to put the program over.
There was no admission and the
show was enjoyed by all.
■—-Adeline O. Price
WHERE ARE WE
(Continued from page 2)
of their potentialities and America has
lost some scientists. This is an example
of how deterimental a cultiual may be.
Shall we bring the question closer
home? How are we as college students
adjusting to these crises that America
is confronting? Are we developing
scientific minds and pleasing iiersonal-
ities? Do we spend too much time in
fantasy rather than in an attempt to
find ways that will give rise to our
advancement. As citizens of America
we have individual roles to play. Again
I ask, where are we?
Saint Valentine, a bishop and martyr

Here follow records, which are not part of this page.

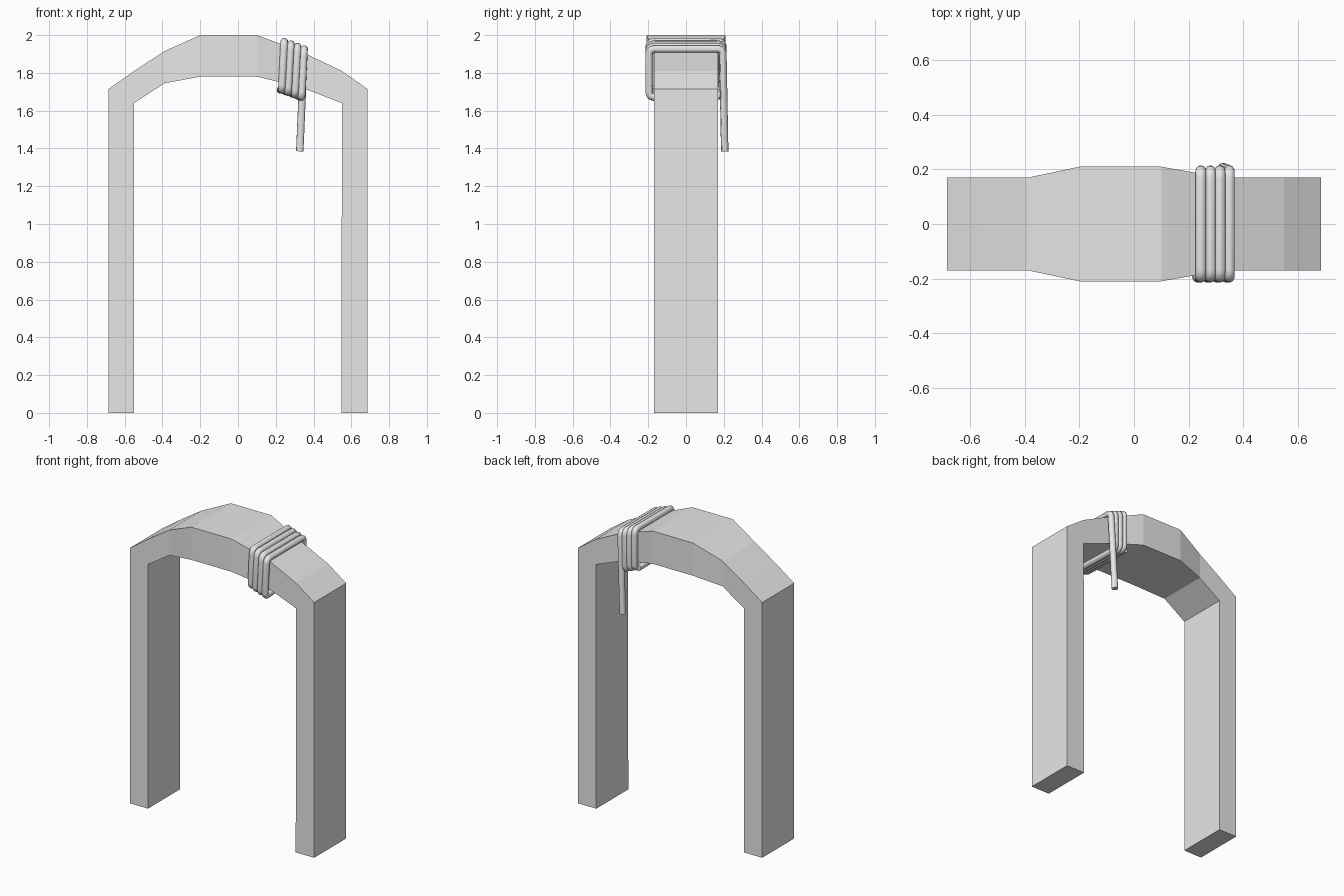
import bpy, bmesh
from mathutils import Vector

cube = bpy.data.objects.get("Cube")
if cube:
    bpy.data.objects.remove(cube, do_unlink=True)

grey = bpy.data.materials.new("plain grey")
grey.use_nodes = True
colour = (0.8, 0.8, 0.8, 1)
grey.diffuse_color = colour
grey.node_tree.nodes["Principled BSDF"].inputs["Base Color"].default_value = colour


def add_object(name, data):
    obj = bpy.data.objects.new(name, data)
    bpy.context.scene.collection.objects.link(obj)
    data.materials.append(grey)
    return obj


# Arch: stations of outer x, outer z, inner x, inner z, half depth
stations = [
    (-0.685, 0, -0.55, 0, 0.17),
    (-0.685, 1.715, -0.55, 1.64, 0.17),
    (-0.55, 1.81, -0.55, 1.64, 0.17),
    (-0.39, 1.915, -0.39, 1.745, 0.17),
    (-0.2, 2.0, -0.2, 1.78, 0.21),
    (0.1, 2.0, 0.1, 1.78, 0.21),
    (0.33, 1.915, 0.33, 1.725, 0.17),
    (0.55, 1.81, 0.55, 1.64, 0.17),
    (0.685, 1.715, 0.55, 1.64, 0.17),
    (0.685, 0, 0.548, 0, 0.17),
]
bm = bmesh.new()
rings = []
for ox, oz, ix, iz, d in stations:
    corners = [(ox, -d, oz), (ox, d, oz), (ix, d, iz), (ix, -d, iz)]
    rings.append([bm.verts.new(c) for c in corners])
for a, b in zip(rings, rings[1:]):
    for i in range(4):
        j = (i + 1) % 4
        bm.faces.new((a[i], a[j], b[j], b[i]))
bm.faces.new(rings[0])
bm.faces.new(rings[-1])
bmesh.ops.remove_doubles(bm, verts=bm.verts, dist=0.0005)
bmesh.ops.recalc_face_normals(bm, faces=bm.faces)
mesh = bpy.data.meshes.new("arch")
bm.to_mesh(mesh)
bm.free()
add_object("arch", mesh)

# Rope: four tilted square turns round the arch, then a hanging tail
Y = 0.195
path = [Vector((0.225, Y - 0.01, 1.71))]
for turn in range(4):
    x, drop = 0.245 + 0.035 * turn, 0.013 * turn
    path += [Vector((x - 0.013, -Y, 1.71 - drop)), Vector((x, -Y, 1.965 - drop)),
             Vector((x, Y, 1.965 - drop))]
    if turn < 3:
        path.append(Vector((x, Y, 1.705 - drop)))
path.append(Vector((0.327, Y + 0.01, 1.385)))

# Round each corner of the rope
points = [path[0]]
for before, corner, after in zip(path, path[1:], path[2:]):
    p = corner + (before - corner).normalized() * 0.03
    q = corner + (after - corner).normalized() * 0.03
    for k in range(6):
        t = k / 5
        points.append(p * (1 - t) ** 2 + corner * 2 * t * (1 - t) + q * t * t)
points.append(path[-1])

curve = bpy.data.curves.new("rope_path", "CURVE")
curve.dimensions = "3D"
curve.bevel_depth = 0.02
curve.bevel_resolution = 4
curve.use_fill_caps = True
spline = curve.splines.new("POLY")
spline.points.add(len(points) - 1)
for target, p in zip(spline.points, points):
    target.co = (*p, 1)
rope = add_object("rope", curve)

bpy.ops.object.select_all(action="DESELECT")
rope.select_set(True)
bpy.context.view_layer.objects.active = rope
bpy.ops.object.convert(target="MESH")
bpy.ops.object.shade_smooth_by_angle()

of the church, was put to death at
Rome for his faith during the per
secution under Claudius 11. The cus
tom of choosing valentines on his day
is of considerable antiquity, and it was
an old belief that birds began to mate
on this day.
On the eve of Saint Valentine’s Day
young people of both sexes used to
meet, and each of them drew one
name from a number of names of tlie
opposite sex. Each gentleman thus got
a lady for his valentine, and became
the valentine of a lady.
Today, it is customary for lovers to
send valentine cards, tokens and cand
ies to one another. It is also traditional
to send mothers, fathers, sisters and
brothers valentines, as well as lovers.
Valentines express the feeling of
love, friendship, and thoughtfulness.
To a college student receiving a valen
tine on Valentine’s Day, February 14,
there is a joy akin to that of a child
receiving a bag of lolly pops. This
tradition has long been established and
will continue to be functional.
WHY SHOULD I
I’ve often asked myself, Why?
Why God gave me to Mom and Dad
Tlien let them die?
So many times I’ve hung my head
Because there was no comfortable
No one to sing me lullabies.
No food to ease niy hunger pain,
Not even shoes to wear on my feet—
I was ashamed to go to school.
Still, I’m having the most difficult
time of my life.
Trying to finish school and get a job,
a home and a wife.
All good fortunes seem to pass me by.
Why should I be thankful?
Will someone tell me why?
GIFT TIME FOR DELTA
Wrapping the gifts obtained from the Benefit Dance given by the
Pyramids of Delta Sigma Theta Sorority, Inc. proved to be very enjoyable.
The Pyramids are from left to right: Pauline Carney, Shirley Wiggins,
Truniilla Johnson, Barbara White, Lois Parker, Barbara Burke, Shirley
Whitaker, Evelyn Byrd, and Snowree Gause. Alice Pope is not shown.